By Kay Kipling
 
In tough times like these, the thirst for nostalgia runs deep. That was probably true back in 1979, when the musical revue Sugar Babies bowed on Broadway, and it’s certainly true now, as the Manatee Players present their own production of this fond look back at the genre of burlesque.
 
Now, we’re not talking strippers, so don’t get concerned. Although Sugar Babies, as conceived by Ralph G. Allen and Harry Rigby, does stay true to the roots of burlesque with scantily clad chorus girls, some risqué business and a lot of double entendres, there’s nothing rated R about it. It’s good old-fashioned, slightly dirty fun.
 
It all starts off with the Top Banana, as played by Dan Higgs, reminiscing about those burlesque shows of yesteryear and how he’d love to see one again. And then we get exactly that: a show with old songs by Jimmy McHugh, Dorothy Fields and Al Dubin (I Feel a Song Coming On, Don’t Blame Me) interspersed with classic comic bits featuring stock characters like a teacher and her troublesome students, a nurse and some worried patients, a judge faced with a woman accused of killing her husband, etc. There’s no storyline, it’s just entertainment.
 
And it is entertaining to watch an octet of winsome sugar babies (whose grandparents probably weren’t even alive for the heyday of burlesque), tapping and posing in a variety of costumes (by Deborah Kelly Winn) designed to show off their best features and summon up the style of the era.
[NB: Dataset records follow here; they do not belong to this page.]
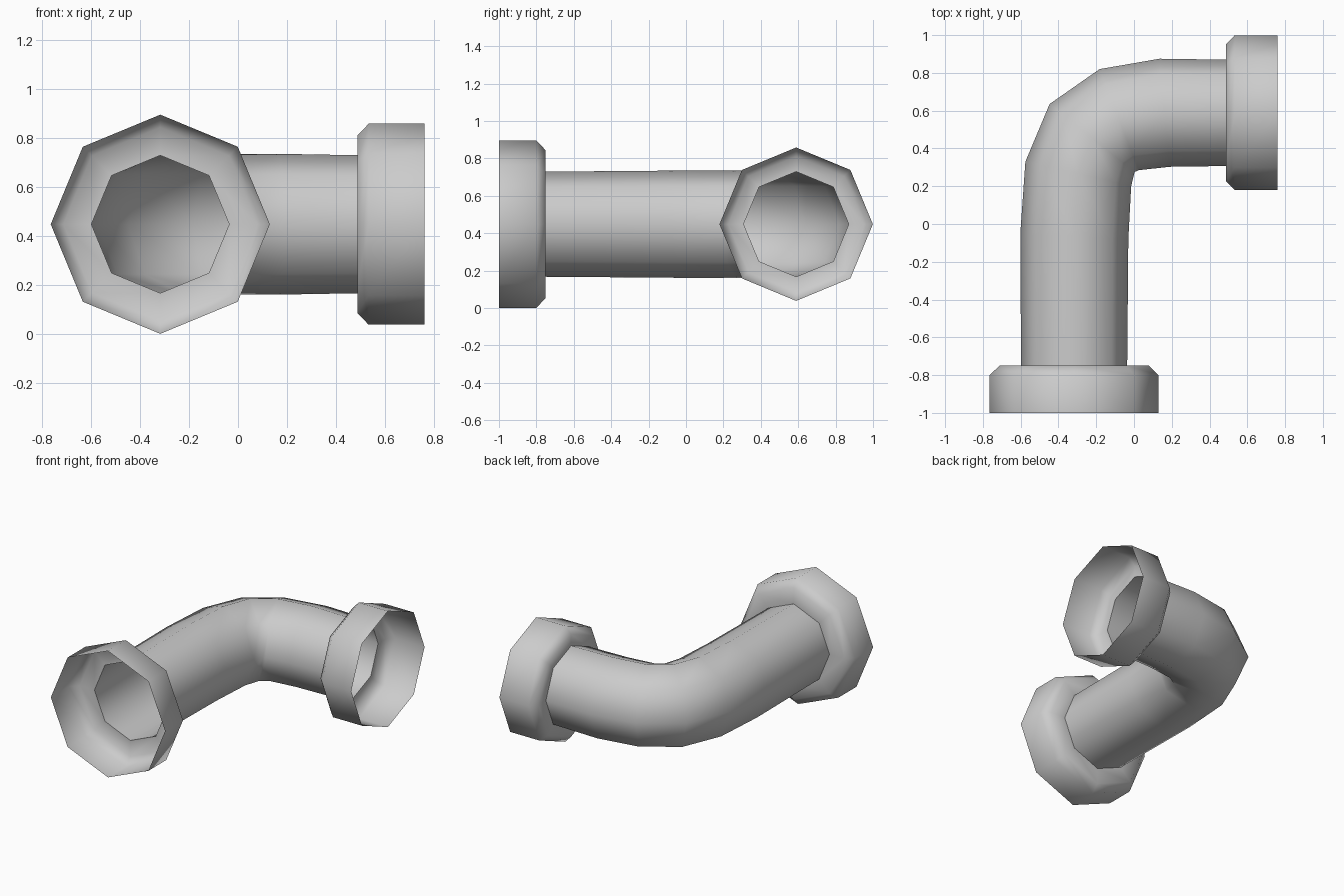
import bpy, bmesh, math
from mathutils import Vector

if "Cube" in bpy.data.objects:
    bpy.data.objects.remove(bpy.data.objects["Cube"])

SIDES = 8
ZC = 0.448


def loft(name, rings):
    """Open octagonal skin; each ring spans from an outer to an inner xy point."""
    bm = bmesh.new()
    loops = []
    for outer, inner in rings:
        o, i = Vector((*outer, ZC)), Vector((*inner, ZC))
        centre, half = (o + i) / 2, (i - o) / 2
        up = Vector((0, 0, half.length))
        loops.append([bm.verts.new(centre + half * math.cos(a) + up * math.sin(a))
                      for a in (2 * math.pi * k / SIDES for k in range(SIDES))])
    for a, b in zip(loops, loops[1:]):
        for k in range(SIDES):
            n = (k + 1) % SIDES
            bm.faces.new((a[k], a[n], b[n], b[k]))
    me = bpy.data.meshes.new(name)
    bm.to_mesh(me)
    bm.free()
    ob = bpy.data.objects.new(name, me)
    bpy.context.collection.objects.link(ob)
    bpy.ops.object.select_all(action='DESELECT')
    ob.select_set(True)
    bpy.context.view_layer.objects.active = ob
    bpy.ops.object.mode_set(mode='EDIT')
    bpy.ops.mesh.select_all(action='SELECT')
    bpy.ops.mesh.flip_normals()
    bpy.ops.object.mode_set(mode='OBJECT')
    bpy.ops.object.shade_smooth_by_angle(angle=math.radians(60))
    # ensure the skin faces away from the pipe axis
    p, c = me.polygons[0], sum((v.co for v in me.vertices[:SIDES]), Vector()) / SIDES
    if name == "elbow_pipe" and p.normal.dot(p.center - c) < 0:
        me.flip_normals()
    return ob


# bent pipe
loft("elbow_pipe", [
    ((-0.598, -0.75), (-0.036, -0.75)),
    ((-0.602, -0.05), (-0.030, -0.08)),
    ((-0.575, 0.33), (-0.015, 0.20)),
    ((-0.447, 0.635), (0.003, 0.275)),
    ((-0.182, 0.82), (0.025, 0.285)),
    ((0.135, 0.875), (0.190, 0.303)),
    ((0.487, 0.870), (0.487, 0.307)),
])

# open front socket: mouth, chamfer, back ring
FX = -0.317
loft("front_socket", [((FX - r, y), (FX + r, y)) for r, y in
                      ((0.281, -0.75), (0.395, -0.75), (0.447, -0.80), (0.447, -1.0))]
     [::-1])

# open side socket
SY = 0.589
loft("side_socket", [((x, SY + r), (x, SY - r)) for r, x in
                     ((0.281, 0.487), (0.362, 0.487), (0.410, 0.533), (0.410, 0.76))])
They, and Higgs, are the show’s best assets. Higgs, a veteran of local and other stages, has just the right comic timing and audience rapport needed for his role; he’s a treat to watch, especially when dolled up in drag as the long-suffering, would-be glamorous Hortense or playing that lascivious judge who has trouble with names.
 
While he’s clearly the big draw here, other performers have their moments, too. Marisa R. Nelson may not be able to hold a candle to dancer Ann Miller, who starred in the original (who could?), but she sings well enough and is a good comic foil, whether playing it straight or playing along. Steve Jaquith looks the part of the Juvenile, with slicked-back hair and a clean-cut boyish face; he’s not bad in the singing department, either. As the Soubrette, Devin Shoemaker has some trouble sustaining her notes while also executing her moves, but she’s appealing and attractive. The show’s other male cast members, frequently drooling over the sugar babies, are more game than accomplished performers. But Cory Boyas’ direction gets the most out of every bit of shtick he can.
 
Sugar Babies continues through Jan. 24; for tickets call 748-5875 or go to manateeplayers.com.